Gearing Up for Storm Season 2011

Posted on: May 7th, 2011 by Jonathan Merage No Comments

Greetings! It’s been some time since my last update, and as we have seen this season has already taken off with a truly historic and unprecedented April of consecutive outbreaks with not just record numbers of tornadoes, but of VIOLENT killer tornadoes, as anyone tuned into the news has seen. The latest estimates and figures from NOAA & the Storm Prediction Center (SPC) are stunning: (source link here)

305 separate tornado touchdowns in two waves of outbreaks over a 3-day period.

Two E-F5s, 12 E-F4s, and TWENTY-ONE E-F3 tornadoes!!

Damage paths across long swaths of land from east Texas to Virginia, covering most of the southeast U.S. region known as “Dixie Alley”, an area outside the proverbial & traditional “Tornado Alley” which has seen more deaths per capita than anywhere in the nation.

One particularly violent storm spawned from this monstrous “super-outbreak”, infamously known as the Tuscaloosa-Birmingham tornado, was tracked and covered live by numerous media outlets including The Weather Channel, had a maximum width of 1.5 miles and an astounding 80 MILE path of destruction, very sadly inflicting a confirmed 65 fatalities, a new record from a single tornado since March 1925.

The endless streams of images, videos & dramatic survivor accounts have once again left the nation with a sad, sobering image of what a “Super-Outbreak” looks like, and the ongoing NEED to continue to develop advanced warning systems with which to not just continually warn, but EDUCATE the public. On the positive side, the Storm Prediction Center had issued categorical risks days before the outbreak, clearly highlighting the general areas most at risk, and then worked diligently with the local NWS offices in issuing warnings on some 90% of storms that produced tornadoes with an average lead time of twenty-five minutes.

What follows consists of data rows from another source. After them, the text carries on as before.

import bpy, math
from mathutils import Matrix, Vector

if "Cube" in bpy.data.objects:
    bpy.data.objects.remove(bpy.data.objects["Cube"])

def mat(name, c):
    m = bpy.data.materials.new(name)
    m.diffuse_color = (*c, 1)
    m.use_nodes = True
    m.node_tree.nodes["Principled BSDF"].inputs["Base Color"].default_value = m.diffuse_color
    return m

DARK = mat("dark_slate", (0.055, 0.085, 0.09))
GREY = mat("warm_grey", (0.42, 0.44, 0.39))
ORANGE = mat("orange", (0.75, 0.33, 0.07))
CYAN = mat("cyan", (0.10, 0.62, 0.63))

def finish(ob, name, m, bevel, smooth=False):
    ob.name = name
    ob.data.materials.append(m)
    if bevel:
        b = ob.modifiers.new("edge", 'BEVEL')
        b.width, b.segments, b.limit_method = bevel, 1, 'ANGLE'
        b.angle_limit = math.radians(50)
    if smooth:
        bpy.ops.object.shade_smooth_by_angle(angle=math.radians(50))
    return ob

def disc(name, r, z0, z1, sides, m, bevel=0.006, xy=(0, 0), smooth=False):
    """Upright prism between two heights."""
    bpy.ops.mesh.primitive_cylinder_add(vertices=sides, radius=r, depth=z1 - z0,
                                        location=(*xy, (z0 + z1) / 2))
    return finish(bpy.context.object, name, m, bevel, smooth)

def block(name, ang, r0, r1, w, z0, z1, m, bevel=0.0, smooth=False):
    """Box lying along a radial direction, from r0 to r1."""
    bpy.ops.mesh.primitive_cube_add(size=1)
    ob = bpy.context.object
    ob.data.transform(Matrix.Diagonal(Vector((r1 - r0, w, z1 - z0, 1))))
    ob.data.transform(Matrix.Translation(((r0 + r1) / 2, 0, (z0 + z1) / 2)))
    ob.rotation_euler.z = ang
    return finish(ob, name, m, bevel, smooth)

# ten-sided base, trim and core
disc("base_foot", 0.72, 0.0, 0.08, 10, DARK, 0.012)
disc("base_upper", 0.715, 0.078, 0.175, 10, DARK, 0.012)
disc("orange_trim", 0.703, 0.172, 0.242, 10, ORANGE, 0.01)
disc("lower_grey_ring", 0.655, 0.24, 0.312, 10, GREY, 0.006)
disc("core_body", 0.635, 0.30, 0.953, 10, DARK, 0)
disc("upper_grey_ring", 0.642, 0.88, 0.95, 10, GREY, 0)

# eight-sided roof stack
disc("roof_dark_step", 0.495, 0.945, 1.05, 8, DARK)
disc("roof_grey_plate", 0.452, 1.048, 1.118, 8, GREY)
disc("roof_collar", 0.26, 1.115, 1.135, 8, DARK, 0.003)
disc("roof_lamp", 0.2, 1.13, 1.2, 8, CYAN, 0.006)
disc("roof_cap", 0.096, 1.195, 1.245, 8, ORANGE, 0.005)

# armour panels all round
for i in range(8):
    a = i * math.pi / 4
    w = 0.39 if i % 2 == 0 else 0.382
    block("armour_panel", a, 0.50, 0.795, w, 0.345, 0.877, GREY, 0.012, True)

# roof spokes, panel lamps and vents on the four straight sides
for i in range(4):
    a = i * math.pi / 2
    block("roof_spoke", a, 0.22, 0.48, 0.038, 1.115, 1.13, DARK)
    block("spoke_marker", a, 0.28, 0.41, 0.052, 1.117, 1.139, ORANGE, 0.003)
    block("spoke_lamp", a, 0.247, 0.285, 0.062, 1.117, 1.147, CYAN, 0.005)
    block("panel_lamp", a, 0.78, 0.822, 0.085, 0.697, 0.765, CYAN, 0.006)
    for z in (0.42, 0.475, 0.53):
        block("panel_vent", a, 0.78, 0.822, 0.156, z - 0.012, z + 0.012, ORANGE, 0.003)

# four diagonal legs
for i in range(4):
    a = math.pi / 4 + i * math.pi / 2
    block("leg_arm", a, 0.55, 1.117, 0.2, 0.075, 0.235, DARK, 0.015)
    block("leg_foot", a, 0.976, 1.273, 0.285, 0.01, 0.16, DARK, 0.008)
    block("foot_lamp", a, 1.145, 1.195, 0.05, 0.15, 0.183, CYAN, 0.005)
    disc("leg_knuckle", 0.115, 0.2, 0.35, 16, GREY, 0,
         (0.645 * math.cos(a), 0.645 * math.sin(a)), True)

A few incredible videos that put things in perspective for me on that night:
Tuscaloosa tornado